BALD referees caused some teething problems for a local filming company who are now selling their technology across the globe.
Originating with Barnsley Women’s FC, Camera-pan have spent the past few years developing a unique solution to filming matches.
The idea started during lockdown, when the club were struggling to share footage of their matches, which pushed the team’s executives to become a bit more creative.
Chairman Steve Maddock said: “Through Covid we’d developed a way to stream our matches to fans.
“That was okay, but we needed someone to film – that can be hard when you’re looking for volunteers and working on a limited budget.
“This was all being developed by my son – Sam Maddock – he’s really into tech stuff and works in cyber security for BT.
“He then started working on an AI that could follow the ball during the match, it made everything easier.”
Over two years, the father-son duo continued to work on this technology, starting their own business while building cameras and training the AI through Barnsley Women’s matches.
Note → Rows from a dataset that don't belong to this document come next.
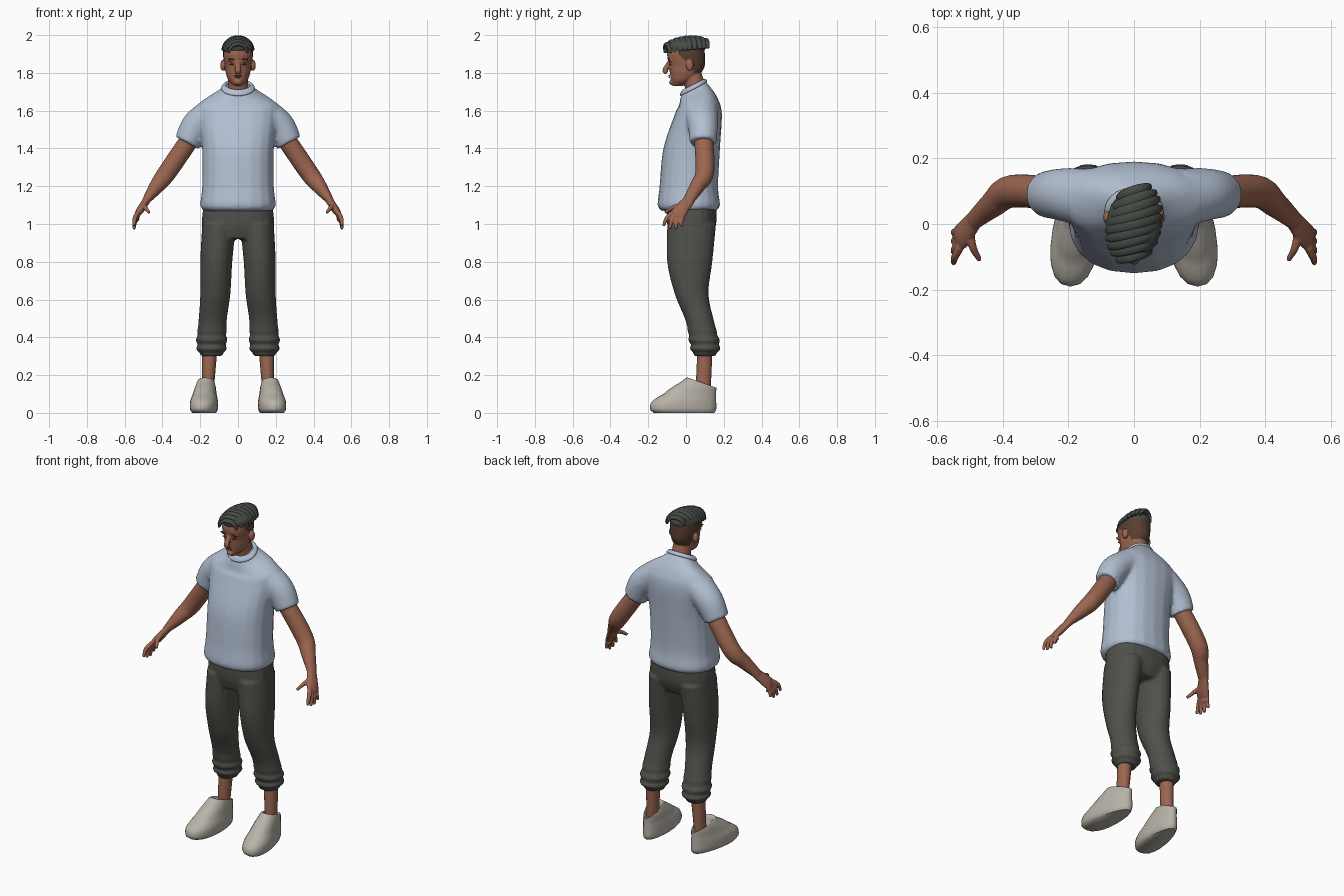
import bpy, bmesh, math, random
from mathutils import Vector

random.seed(4)
cube = bpy.data.objects.get("Cube")
if cube:
    bpy.data.objects.remove(cube)


def material(name, *rgb):
    mat = bpy.data.materials.new(name)
    mat.use_nodes = True
    mat.diffuse_color = (*rgb, 1)
    shader = mat.node_tree.nodes["Principled BSDF"]
    shader.inputs["Base Color"].default_value = (*rgb, 1)
    shader.inputs["Roughness"].default_value = 0.8
    return mat


SKIN = material("brown skin", 0.33, 0.13, 0.08)
SHIRT = material("pale blue cotton", 0.45, 0.53, 0.65)
TROUSER = material("charcoal cloth", 0.08, 0.08, 0.07)
SHOE = material("off white leather", 0.48, 0.45, 0.39)
HAIR = material("dark grey hair", 0.06, 0.07, 0.06)
FADE = material("shaved hair", 0.1, 0.05, 0.03)
LIP = material("lips", 0.26, 0.09, 0.07)
SIDES = 20
TURN = [math.tau * k / SIDES for k in range(SIDES)]
BOTH = ((1, "left"), (-1, "right"))


def blend(keys, steps=5):
    """Smooth curve through rows of numbers."""
    rows = [Vector(key) for key in keys]
    rows = [2 * rows[0] - rows[1], *rows, 2 * rows[-1] - rows[-2]]
    curve = []
    for before, start, end, after in zip(rows, rows[1:], rows[2:], rows[3:]):
        for step in range(steps):
            t = step / steps
            pull_in, pull_out = (end - before) / 2, (after - start) / 2
            ease = t * t * (3 - 2 * t)
            curve.append(start.lerp(end, ease) + pull_in * (t * (1 - t) ** 2)
                         - pull_out * (t * t * (1 - t)))
    return curve + [rows[-2]]


def ramp(value, low, high):
    return min(1, max(0, (value - low) / (high - low)))


def oval(z, half, front, back, middle=0, tilt=0, power=2, taper=0, shear=0):
    """Level ring from front to back, optionally tilted, tapered and sheared."""
    depth, points = (back - front) / 2, []
    for angle in TURN:
        c, s = math.cos(angle), math.sin(angle)
        c = math.copysign(abs(c) ** (2 / power), c)
        s = math.copysign(abs(s) ** (2 / power), s)
        y = front + depth * (1 + s)
        points.append(Vector((middle + half * c * (1 - taper * s) + shear * y,
                              y, z + tilt * depth * s)))
    return points


def limb(keys, wide=(0, 1, 0)):
    """Rings square to a path of x, y, z, wide radius and thin radius."""
    rows = blend(keys)
    spine = [Vector(row[:3]) for row in rows]
    rings = []
    for i, row in enumerate(rows):
        along = spine[min(i + 1, len(spine) - 1)] - spine[max(i - 1, 0)]
        thin_axis = along.cross(Vector(wide)).normalized()
        wide_axis = thin_axis.cross(along.normalized())
        rings.append([spine[i] + wide_axis * row[3] * math.cos(angle)
                      + thin_axis * row[4] * math.sin(angle) for angle in TURN])
    return rings


def ball(x, y, z, width, depth, height):
    """Ellipsoid as a stack of level rings."""
    rings = []
    for k in range(1, 12):
        angle = math.pi * k / 12
        reach = depth * math.sin(angle)
        rings.append(oval(z - height * math.cos(angle), width * math.sin(angle),
                          y - reach, y + reach, x))
    return rings


def flip(rings, side):
    return [[Vector((p.x * side, p.y, p.z)) for p in ring] for ring in rings]


def part(name, mat, lofts, voxel=0, relax=4):
    """Skin each stack of rings, and melt them together if a voxel size is given."""
    bm = bmesh.new()
    for rings in lofts:
        rows = [[bm.verts.new(p) for p in ring] for ring in rings]
        for low, high in zip(rows, rows[1:]):
            for k in range(SIDES):
                n = (k + 1) % SIDES
                bm.faces.new((low[k], low[n], high[n], high[k]))
        bm.faces.new(rows[0][::-1])
        bm.faces.new(rows[-1])
    bmesh.ops.recalc_face_normals(bm, faces=bm.faces)
    mesh = bpy.data.meshes.new(name)
    bm.to_mesh(mesh)
    bm.free()
    ob = bpy.data.objects.new(name, mesh)
    bpy.context.collection.objects.link(ob)
    mesh.materials.append(mat)
    bpy.ops.object.select_all(action="DESELECT")
    ob.select_set(True)
    bpy.context.view_layer.objects.active = ob
    if voxel:
        melt = ob.modifiers.new("melt", "REMESH")
        melt.mode, melt.voxel_size = "VOXEL", voxel
        ob.modifiers.new("relax", "SMOOTH").iterations = relax
        bpy.ops.object.convert(target="MESH")
    bpy.ops.object.shade_smooth_by_angle(angle=math.radians(60))
    return ob


# T-shirt: body and sleeves melted together
body = blend([(1.07, .18, -.13, .16), (1.1, .2, -.15, .18), (1.2, .19, -.14, .17),
              (1.4, .19, -.12, .18), (1.58, .21, -.06, .19), (1.64, .2, -.04, .17),
              (1.7, .1, -.03, .12), (1.73, .07, -.02, .1)])
torso = [oval(*row, tilt=ramp(row[0], 1.6, 1.7) / 2, power=2.3) for row in body]
sleeve = limb([(.14, .08, 1.59, .09, .08), (.22, .09, 1.52, .08, .08), (.27, .09, 1.43, .07, .07)])
part("t_shirt", SHIRT, [torso, sleeve, flip(sleeve, -1)], .01)

# Ribbed collar
collar = blend([(1.7, .07), (1.72, .09), (1.74, .07), (1.72, .06)])
part("shirt_collar", SHIRT, [[oval(z, r, .04 - .8 * r, .04 + .8 * r, tilt=.5) for z, r in collar]])

# Trousers with bunched cuffs
pelvis = [oval(*row, power=2.4) for row in
          blend([(1.12, .18, -.1, .16), (1, .19, -.1, .16), (.92, .15, -.08, .13)])]
leg = []
for z, inner, outer, front, back in blend(
        [(1, .01, .19, -.1, .16), (.8, .03, .2, -.1, .14), (.63, .04, .2, -.06, .12),
         (.48, .06, .21, 0, .15), (.36, .06, .22, .02, .18), (.3, .08, .2, .04, .16)], 9):
    fold = .007 * math.cos(z * 130) * ramp(z, .45, .4)
    leg.append(oval(z, (outer - inner) / 2 + fold, front - fold, back + fold, (inner + outer) / 2))
part("trousers", TROUSER, [pelvis, leg, flip(leg, -1)], .009)

# Arms, with four fingers spread from the palm and a thumb
arm = limb([(.22, .09, 1.5, .05, .05), (.37, .1, 1.28, .05, .05),
            (.43, .06, 1.2, .04, .04), (.49, .01, 1.12, .03, .02)])
palm = limb([(.48, .02, 1.13, .03, .02), (.52, -.03, 1.07, .04, .02), (.54, -.05, 1.04, .04, .01)])
digits = [((.53, .017 * k - .07, 1.06 - .01 * k), (.55, .033 * k - .12, .99 - .02 * math.sin(k)))
          for k in range(4)]
digits.append(((.5, -.02, 1.1), (.47, -.11, 1.06)))
hand = [palm]
for base, tip in digits:
    knuckle = (Vector(base) + Vector(tip)) / 2 + Vector((.006, -.006, .006))
    hand.append(limb([(*base, .013, .013), (*knuckle, .012, .012), (*tip, .008, .008)]))

# Shins and shoes
shin = limb([(.16, .09, .1, .04, .03), (.15, .1, .33, .04, .04)])
shoe = [oval(*row, middle=.175, tilt=-.35 * ramp(row[0], .1, .16), power=2.2, taper=.2, shear=-.1)
        for row in blend([(0, .06, -.17, .15), (.02, .07, -.19, .16), (.06, .07, -.18, .16),
                          (.1, .06, -.12, .16), (.14, .05, -.03, .16), (.16, .04, .01, .16),
                          (.13, .03, .03, .14)])]
for side, label in BOTH:
    part(label + "_arm", SKIN, [flip(rings, side) for rings in [arm, *hand]], .0045, 3)
    part(label + "_shin", SKIN, [flip(shin, side)])
    part(label + "_shoe", SHOE, [flip(shoe, side)])

# Head with neck, nose, chin, brows and ears melted together
skull = [oval(*row, power=2.15) for row in
         blend([(1.73, .02, -.07, -.02), (1.76, .05, -.08, .04), (1.8, .065, -.085, .08),
                (1.84, .07, -.09, .1), (1.9, .08, -.1, .1), (1.95, .07, -.08, .09),
                (1.98, .02, -.02, .03)])]
neck = limb([(0, .07, 1.64, .06, .06), (0, .03, 1.8, .05, .05)])
nose = limb([(0, -.08, 1.87, .01, .01), (0, -.11, 1.815, .016, .014), (0, -.1, 1.8, .016, .01)], (1, 0, 0))
face = [skull, neck, nose, ball(0, -.07, 1.75, .02, .02, .015)]
for side, label in BOTH:
    face += [ball(side * .08, .02, 1.84, .014, .02, .03),
             ball(side * .03, -.083, 1.866, .025, .012, .008)]
head = part("head", SKIN, face, .004, 3)

# Shaved sides and back, chosen by place on the head
head.data.materials.append(FADE)
for f in head.data.polygons:
    x, y, z = f.center
    ear = abs(x) > .077 and y < .04 and z < 1.87
    hairline = .04 - .08 * ramp(z, 1.82, 1.9)
    if z > 1.8 and y > hairline and not ear:
        f.material_index = 1

# Face details
part("mouth", LIP, [ball(0, -.089, z, .02, .005, .004) for z in (1.778, 1.786)])
for side, label in BOTH:
    part(label + "_eye", FADE, [ball(side * .032, -.084, 1.845, .013, .005, .004)])
    part(label + "_eyebrow", FADE, [ball(side * .034, -.09, 1.872, .02, .007, .004)])

# Swept hair: a cap with overlapping locks laid from side to side
part("hair_cap", HAIR, [ball(0, 0, 1.935, .083, .104, .05)])
locks = []
for i in range(9):
    y = .024 * i - .095
    span = math.sqrt(1 - (y / .12) ** 2)
    skew, path = random.uniform(.02, .03), []
    for k in range(-3, 4):
        across, up = math.sin(k * .47), math.cos(k * .47)
        size = .4 + .6 * up
        path.append((.084 * span * across, y + skew * span * across,
                     1.91 + .12 * y + (.02 + .055 * span) * up, .02 * size, .012 * size))
    locks.append(limb(path))
part("hair_locks", HAIR, locks)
Like with any technological development though, the company had its ‘teething problems’.
“The first time we tested it, the referee had a bald head,” Steve added.
“The camera ended up following his head instead of the ball – we had to make some adjustments.
“If there’s any time it could’ve happened I’m glad it was early on.”
Similar developments have been made by the Dutch company Veo, whose technology is already being used in big clubs like Wolverhampton Wanderers.
Unlike their direct competitors however, Steve is pushing for his product to be more accessible to smaller and youth clubs.
“We want to make this affordable – it’s for Premiership teams to under-nine clubs.
“I’m just happy if any club can use it, we all started at the grassroots teams and want to remember our time there.
“I used to play professionally and there are no videos of any of my games in the 80s, hopefully that won’t happen for others.”
This approach is clearly paying off, as the company has been receiving so many orders they’ve had to disable their online advertising before they get overwhelmed.
Their cameras have already been sold to the local West End Terriers, Hoftra University in New York, and Manchester City have ordered four sets.
“There’s only three of us and my son’s working full-time on top of it.
“We’ve got to walk before we can run.
“It is kind of scary, we’re going up against these big, multi-million pound companies.
“But it’s also really exciting, we’re getting orders from all over the world.
“When I see my son I sometimes have to pinch myself because I can’t believe he’s mine.”